The first crack in North Dakota's Sunday closing law came in 1967, after legislators' eyes were opened by the severe blizzard of 1966, when people had difficulty getting necessities after the snowstorm. The law was clarified to exempt certain businesses and services, including restaurants, pharmacies, hotels, hospitals, telephone and transportation services, tourist attractions, public performances and ice manufacturing. Ice manufacturing?

The blue law became a shade lighter again in 1985, when grocery shopping became legal on Sunday. In 1991, it became legal to open most businesses on Sunday, though not before noon. A big change came in 2015, when it became legal to buy alcohol in bars starting at 11 a.m. on Sunday, a concession for football fans.

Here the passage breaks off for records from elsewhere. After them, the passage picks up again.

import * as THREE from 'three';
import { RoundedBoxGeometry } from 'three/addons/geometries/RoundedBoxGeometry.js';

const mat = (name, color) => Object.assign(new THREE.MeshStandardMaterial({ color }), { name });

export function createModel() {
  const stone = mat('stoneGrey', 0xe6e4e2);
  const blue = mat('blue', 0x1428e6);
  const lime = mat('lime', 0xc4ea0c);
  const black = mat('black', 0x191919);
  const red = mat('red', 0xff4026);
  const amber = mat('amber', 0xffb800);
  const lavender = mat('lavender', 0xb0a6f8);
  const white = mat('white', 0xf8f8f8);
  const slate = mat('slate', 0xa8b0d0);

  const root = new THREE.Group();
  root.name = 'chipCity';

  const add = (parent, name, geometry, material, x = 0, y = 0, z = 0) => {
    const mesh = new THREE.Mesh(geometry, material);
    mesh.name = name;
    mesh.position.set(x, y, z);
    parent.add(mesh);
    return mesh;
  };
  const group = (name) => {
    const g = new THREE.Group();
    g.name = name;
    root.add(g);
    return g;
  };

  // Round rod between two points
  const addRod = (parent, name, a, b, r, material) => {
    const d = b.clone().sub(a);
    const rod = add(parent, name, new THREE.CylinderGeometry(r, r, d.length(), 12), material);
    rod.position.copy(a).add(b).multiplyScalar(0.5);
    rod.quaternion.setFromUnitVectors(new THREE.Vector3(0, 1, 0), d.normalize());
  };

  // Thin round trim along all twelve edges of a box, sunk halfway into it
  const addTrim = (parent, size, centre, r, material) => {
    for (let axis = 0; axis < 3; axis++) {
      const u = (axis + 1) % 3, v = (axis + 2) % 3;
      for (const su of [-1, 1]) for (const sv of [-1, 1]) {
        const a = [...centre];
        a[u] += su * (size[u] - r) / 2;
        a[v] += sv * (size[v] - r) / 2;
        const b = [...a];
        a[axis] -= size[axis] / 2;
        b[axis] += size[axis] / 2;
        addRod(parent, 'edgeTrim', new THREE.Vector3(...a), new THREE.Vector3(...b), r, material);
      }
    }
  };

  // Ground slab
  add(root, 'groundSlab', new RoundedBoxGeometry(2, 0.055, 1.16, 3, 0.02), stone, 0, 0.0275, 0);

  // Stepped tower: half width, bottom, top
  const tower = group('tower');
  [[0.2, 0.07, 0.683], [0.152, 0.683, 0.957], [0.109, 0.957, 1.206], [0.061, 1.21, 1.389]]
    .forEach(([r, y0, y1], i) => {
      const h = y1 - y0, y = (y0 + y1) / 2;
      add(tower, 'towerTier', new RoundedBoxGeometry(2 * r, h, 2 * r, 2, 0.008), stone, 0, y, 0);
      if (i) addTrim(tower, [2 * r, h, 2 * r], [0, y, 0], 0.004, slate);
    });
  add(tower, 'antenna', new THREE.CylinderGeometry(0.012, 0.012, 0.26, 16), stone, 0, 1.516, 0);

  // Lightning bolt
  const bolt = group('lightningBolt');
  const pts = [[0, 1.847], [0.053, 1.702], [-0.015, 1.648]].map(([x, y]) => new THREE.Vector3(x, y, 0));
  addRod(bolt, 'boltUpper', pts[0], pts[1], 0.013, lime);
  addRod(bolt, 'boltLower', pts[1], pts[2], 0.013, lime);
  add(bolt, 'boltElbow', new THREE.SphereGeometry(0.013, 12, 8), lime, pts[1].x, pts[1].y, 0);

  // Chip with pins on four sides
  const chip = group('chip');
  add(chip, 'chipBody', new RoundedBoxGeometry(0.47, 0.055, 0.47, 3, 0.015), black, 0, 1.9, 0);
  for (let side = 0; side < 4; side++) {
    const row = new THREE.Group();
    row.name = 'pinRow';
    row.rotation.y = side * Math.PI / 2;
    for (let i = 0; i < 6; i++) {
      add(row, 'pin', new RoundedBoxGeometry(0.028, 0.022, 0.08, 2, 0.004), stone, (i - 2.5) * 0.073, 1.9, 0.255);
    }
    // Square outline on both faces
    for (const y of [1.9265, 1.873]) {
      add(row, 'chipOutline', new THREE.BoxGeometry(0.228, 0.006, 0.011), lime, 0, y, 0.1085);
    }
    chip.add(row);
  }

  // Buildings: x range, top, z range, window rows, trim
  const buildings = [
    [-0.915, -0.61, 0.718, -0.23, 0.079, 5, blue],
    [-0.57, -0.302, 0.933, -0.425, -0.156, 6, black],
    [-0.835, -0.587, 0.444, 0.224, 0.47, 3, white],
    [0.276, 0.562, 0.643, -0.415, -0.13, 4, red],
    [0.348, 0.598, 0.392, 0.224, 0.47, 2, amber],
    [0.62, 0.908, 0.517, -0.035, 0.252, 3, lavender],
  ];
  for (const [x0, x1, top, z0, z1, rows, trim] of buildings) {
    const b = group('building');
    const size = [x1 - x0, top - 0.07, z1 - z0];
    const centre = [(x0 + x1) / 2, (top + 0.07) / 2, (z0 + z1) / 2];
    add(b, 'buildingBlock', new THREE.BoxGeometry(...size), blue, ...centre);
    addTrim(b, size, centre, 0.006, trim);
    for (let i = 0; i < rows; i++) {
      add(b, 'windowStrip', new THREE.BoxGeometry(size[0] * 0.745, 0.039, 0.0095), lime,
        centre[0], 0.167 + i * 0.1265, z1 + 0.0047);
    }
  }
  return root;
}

Despite years of public grumbling about the Sunday closing law, North Dakota legislators have voted to keep the increasingly unpopular law in place. Last session, when the issue came up, Rep. Bernie Satrom, R-Jamestown, caused an uproar when he joked that the law should remain in place so wives can make their husbands breakfast in bed.

The good news is that voters finally might get the chance to decide the issue. A Fargo businessman, Brandon Medenwald, plans a petition drive to place the Sunday closing law on the ballot next year. If the effort succeeds, it will present voters with another chance to reverse legislators' stubborn refusal to heed their wishes, as they did last year in approving medical marijuana and earlier in adopting a ban on indoor smoking in public buildings. Both laws are hugely popular but failed to gain legislative support.

Business owners, not the state, should decide whether to open their doors to customers on Sunday.

Editorials represent the views of Forum management and the Editorial Board.